“Our independent engineer’s analysis shows that over sixteen years, Bowdens proposes to excavate 46.4 million tonnes of waste rock, over half of which is potentially acid forming,” Mr Combes said.

“They propose to then dump this acid forming waste rock above the water table forever.

“The proposed engineering design to prevent acid water and heavy metals leeching into the water table is complex and difficult to monitor for leaks. This means any leaks in containment will be difficult to detect until they have escaped into the surrounding environment, at which point it is too late.”

Bowdens also propose to construct a 117 hectare tailings dam at the headwaters of the Lawson Creek.

“30 million tonnes of potentially acid forming tailings containing toxic chemicals will be pumped into an enormous tailings dam with a 56 metre high dam wall,” Mr Combes said.

“The tailings material will contain lead, arsenic and also the cyanide used in processing, and will sit above the Lawson Creek forever. Long after mining is finished, our region will be burdened with a dangerous legacy requiring diligent ongoing maintenance if we are to avoid the toxic materials leaking into the Lawson Creek.”

Beyond the environmental impacts of the project, the human health risks created by a lead mine only two kilometres from the township of Lue are of particular concern.

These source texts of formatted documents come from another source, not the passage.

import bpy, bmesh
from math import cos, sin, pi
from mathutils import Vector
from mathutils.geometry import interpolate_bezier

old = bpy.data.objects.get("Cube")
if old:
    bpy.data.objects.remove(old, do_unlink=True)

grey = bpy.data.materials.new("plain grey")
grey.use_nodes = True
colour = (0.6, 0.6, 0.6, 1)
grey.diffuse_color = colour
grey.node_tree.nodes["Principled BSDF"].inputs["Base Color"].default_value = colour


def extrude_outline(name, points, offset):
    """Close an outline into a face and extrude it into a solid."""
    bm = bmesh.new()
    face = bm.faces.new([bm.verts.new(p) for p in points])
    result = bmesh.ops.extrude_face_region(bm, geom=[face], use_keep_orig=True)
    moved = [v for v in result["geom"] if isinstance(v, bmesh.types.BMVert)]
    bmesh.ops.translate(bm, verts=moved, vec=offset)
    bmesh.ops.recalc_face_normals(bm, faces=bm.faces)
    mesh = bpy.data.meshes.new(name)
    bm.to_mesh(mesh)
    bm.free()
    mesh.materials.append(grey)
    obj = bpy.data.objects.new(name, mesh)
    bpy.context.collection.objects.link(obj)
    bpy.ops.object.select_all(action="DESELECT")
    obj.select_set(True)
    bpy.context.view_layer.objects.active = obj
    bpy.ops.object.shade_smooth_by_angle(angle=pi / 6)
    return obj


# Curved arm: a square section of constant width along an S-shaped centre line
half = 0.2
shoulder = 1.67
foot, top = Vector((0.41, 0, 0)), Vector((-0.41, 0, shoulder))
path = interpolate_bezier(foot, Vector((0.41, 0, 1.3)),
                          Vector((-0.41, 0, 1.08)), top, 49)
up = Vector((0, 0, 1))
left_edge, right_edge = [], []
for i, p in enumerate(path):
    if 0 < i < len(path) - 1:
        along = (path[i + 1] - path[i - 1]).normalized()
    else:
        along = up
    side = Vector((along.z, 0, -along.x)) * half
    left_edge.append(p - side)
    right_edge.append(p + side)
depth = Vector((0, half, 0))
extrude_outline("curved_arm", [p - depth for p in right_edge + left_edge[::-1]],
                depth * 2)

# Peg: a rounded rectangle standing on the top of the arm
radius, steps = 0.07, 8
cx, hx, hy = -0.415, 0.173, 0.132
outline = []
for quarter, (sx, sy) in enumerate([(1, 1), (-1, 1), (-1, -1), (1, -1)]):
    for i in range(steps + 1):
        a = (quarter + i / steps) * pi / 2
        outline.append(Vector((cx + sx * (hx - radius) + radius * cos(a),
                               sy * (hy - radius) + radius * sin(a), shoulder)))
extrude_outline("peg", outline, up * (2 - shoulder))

“While the value of the silver from the proposed mine is higher, this mine will actually produce far more lead and zinc than silver,” Mr Combes said.

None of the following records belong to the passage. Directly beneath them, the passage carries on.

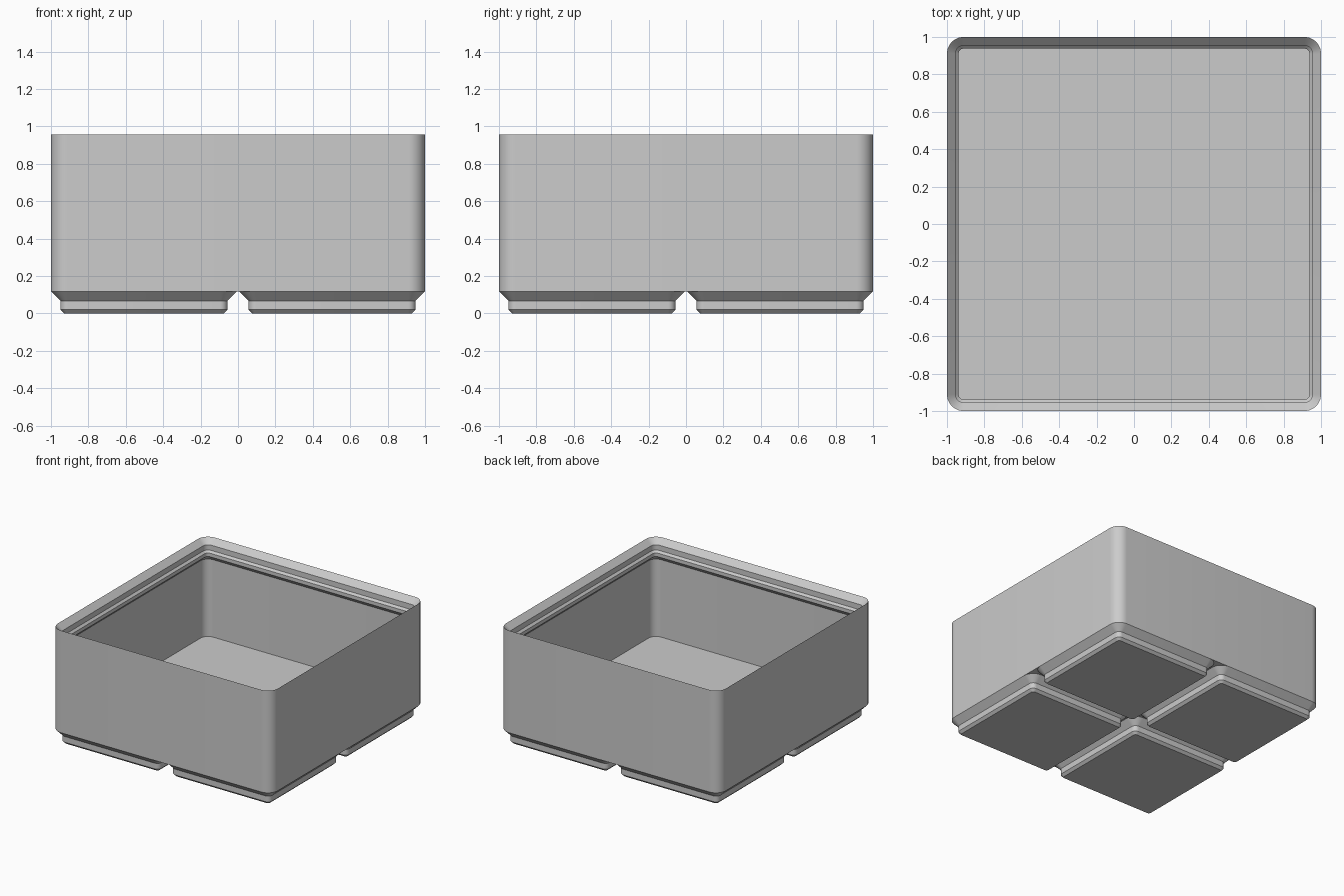
import bpy
import bmesh
from math import cos, sin, pi, radians

cube = bpy.data.objects.get("Cube")
if cube:
    bpy.data.objects.remove(cube, do_unlink=True)

grey = bpy.data.materials.new("light grey plastic")
grey.use_nodes = True
grey.diffuse_color = (0.6, 0.6, 0.6, 1)
grey.node_tree.nodes["Principled BSDF"].inputs["Base Color"].default_value = (0.6, 0.6, 0.6, 1)

CORNER = 0.09   # outer corner radius
STEPS = 10      # segments per rounded corner


def rounded_square(half, radius):
    """Counter-clockwise outline of a square with rounded corners."""
    points = []
    for quarter in range(4):
        mid = pi / 4 + quarter * pi / 2
        cx = (half - radius) * (1 if cos(mid) > 0 else -1)
        cy = (half - radius) * (1 if sin(mid) > 0 else -1)
        for k in range(STEPS + 1):
            a = quarter * pi / 2 + k * pi / 2 / STEPS
            points.append((cx + radius * cos(a), cy + radius * sin(a)))
    return points


def loft(name, half, profile, centre=(0, 0), cap_end=True):
    """Skin rounded squares along a profile of (inset, height) pairs."""
    bm = bmesh.new()
    rings = []
    for inset, z in profile:
        outline = rounded_square(half - inset, CORNER - inset)
        rings.append([bm.verts.new((x, y, z)) for x, y in outline])
    for low, high in zip(rings, rings[1:]):
        for i in range(len(low)):
            j = (i + 1) % len(low)
            bm.faces.new((low[i], low[j], high[j], high[i]))
    bm.faces.new(rings[0][::-1])
    if cap_end:
        bm.faces.new(rings[-1])
    mesh = bpy.data.meshes.new(name)
    bm.to_mesh(mesh)
    bm.free()
    mesh.materials.append(grey)
    obj = bpy.data.objects.new(name, mesh)
    obj.location = (centre[0], centre[1], 0)
    bpy.context.collection.objects.link(obj)
    bpy.ops.object.select_all(action="DESELECT")
    obj.select_set(True)
    bpy.context.view_layer.objects.active = obj
    bpy.ops.object.shade_smooth_by_angle(angle=radians(30))
    return obj


# Open box: outer wall, stepped stacking lip, undercut, inner wall, floor
BASE, TOP, FLOOR = 0.118, 0.957, 0.148
WALL, LIP = 0.023, 0.062
loft("box_body", 1.0, [
    (0, BASE),
    (0, TOP),
    (0.0455, TOP - 0.0455),
    (0.0455, TOP - 0.0885),
    (LIP, TOP - 0.105),
    (LIP, TOP - 0.134),
    (WALL, TOP - 0.134 - (LIP - WALL)),
    (WALL, FLOOR),
])

# Four chamfered feet on a two by two grid
for side, sx in (("left", 1), ("right", -1)):
    for end, sy in (("front", -1), ("back", 1)):
        loft(f"{end}_{side}_foot", 0.497, [
            (0.071, 0),
            (0.051, 0.02),
            (0.051, 0.067),
            (0, BASE),
        ], centre=(sx * 0.503, sy * 0.503), cap_end=False)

“Bowdens propose to produce and process 95,000 tonnes of lead, right next door the Lue township.

“Lead is toxic, with air born lead dust from processing a key risk. It’s widely accepted that there is no safe level of human exposure to lead.

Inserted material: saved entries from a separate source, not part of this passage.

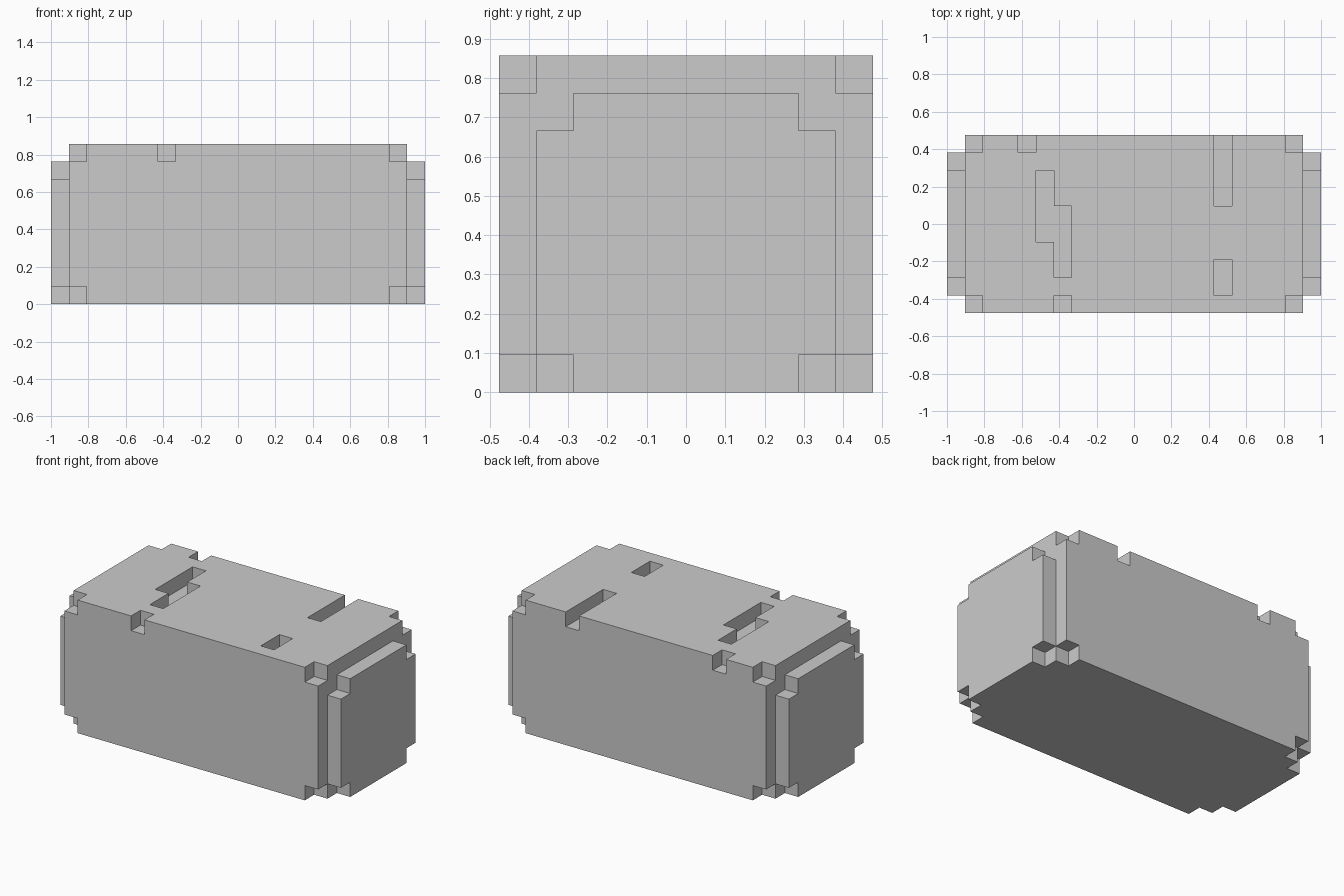
import bpy, bmesh
from itertools import product
from mathutils import Vector

if "Cube" in bpy.data.objects:
    bpy.data.objects.remove(bpy.data.objects["Cube"])

U = 2 / 21                 # one block
NX, NY, NZ = 21, 10, 9     # overall size in blocks


def block(x0, x1, y0, y1, z0, z1):
    """Set of grid cells filling a box (end values excluded)."""
    return set(product(range(x0, x1), range(y0, y1), range(z0, z1)))


def both_ways(cells):
    """Mirror cells left-right and front-back."""
    out = set()
    for x, y, z in cells:
        out |= {(a, b, z) for a in (x, NX - 1 - x) for b in (y, NY - 1 - y)}
    return out


# Main body with a thin stepped panel on each end
solid = block(1, 20, 0, 10, 0, 9)
solid |= both_ways(block(0, 1, 1, 9, 0, 7) | block(0, 1, 2, 8, 7, 8))

# Nicked corners: body top, body bottom, panel bottom
solid -= both_ways({(1, 0, 8), (1, 0, 0), (0, 1, 0)})

# Slots in the top, one block deep: (column, y start, y end)
for col, y0, y1 in [(4, 9, 10), (5, 4, 8), (6, 2, 6), (6, 0, 1),
                    (15, 6, 10), (15, 1, 3)]:
    solid -= block(col, col + 1, y0, y1, 8, 9)

# Skin the outside of the blocks with outward-facing quads
bm = bmesh.new()
verts = {}


def corner(p):
    key = tuple(p)
    if key not in verts:
        verts[key] = bm.verts.new(((p[0] - NX / 2) * U, (p[1] - NY / 2) * U, p[2] * U))
    return verts[key]


for cell in solid:
    for axis, side in product(range(3), (0, 1)):
        beside = list(cell)
        beside[axis] += 2 * side - 1
        if tuple(beside) in solid:
            continue
        quad = []
        for a, b in ((0, 0), (1, 0), (1, 1), (0, 1)):
            p = list(cell)
            p[axis] += side
            p[(axis + 1) % 3] += a
            p[(axis + 2) % 3] += b
            quad.append(corner(p))
        bm.faces.new(quad if side else quad[::-1])

# Merge coplanar quads into clean flat faces
bmesh.ops.dissolve_limit(bm, angle_limit=0.01, verts=bm.verts[:], edges=bm.edges[:])
mesh = bpy.data.meshes.new("block_body")
bm.to_mesh(mesh)
bm.free()
body = bpy.data.objects.new("block_body", mesh)
bpy.context.collection.objects.link(body)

“Our independent expert analysis confirms that lead is stored in the human body, with children from two to five years of age at particular risk of neurological and cognitive system development issues.

“The safest place for lead is in the ground, and we need to seriously ask ourselves whether the very real risk of lead contamination the Bowdens project brings is something we want to introduce to the Lue and wider Mudgee region.”
Importantly, Mr Combes noted the Lue Action Group is neither an anti-mining nor anti-development group.

“We fully acknowledge the many significant benefits the mining industry has brought to the Mudgee region, and we accept that the employment opportunities created by the Bowdens project are a positive, but we really urge people to think about the cost at which these jobs may come,” Mr Combes said.

“Not only is there no guarantee these jobs will go to local people, but the environmental and human health impacts of this project have the potential to negate any benefits brought by increased employment opportunities.”
While the proximity of the mine to Lue means immediate impacts will hit hardest there, the potential severity of the human health and generational environmental impacts of the mine make it an issue that goes far beyond just the Lue township.

“This project could spell the end of the Mudgee region’s hard won reputation as an award-winning tourist destination boasting diversity of industry, beautiful natural surroundings, clean air and water and an abundance of locally grown food and wine,” Mr Combes said.

Community meetings will be held at the Lue Town Hall from 6pm each Tuesday evening until 21 July, and the Lue Action Group is urging all local residents to be informed about the Bowdens Project and the impacts it will have, and to lodge a submission to the NSW Department of Planning, Industry and Environment before 27 July 2020.

Contact: Secretary, Lue Action Group, Sarah Inglis 0417 512 556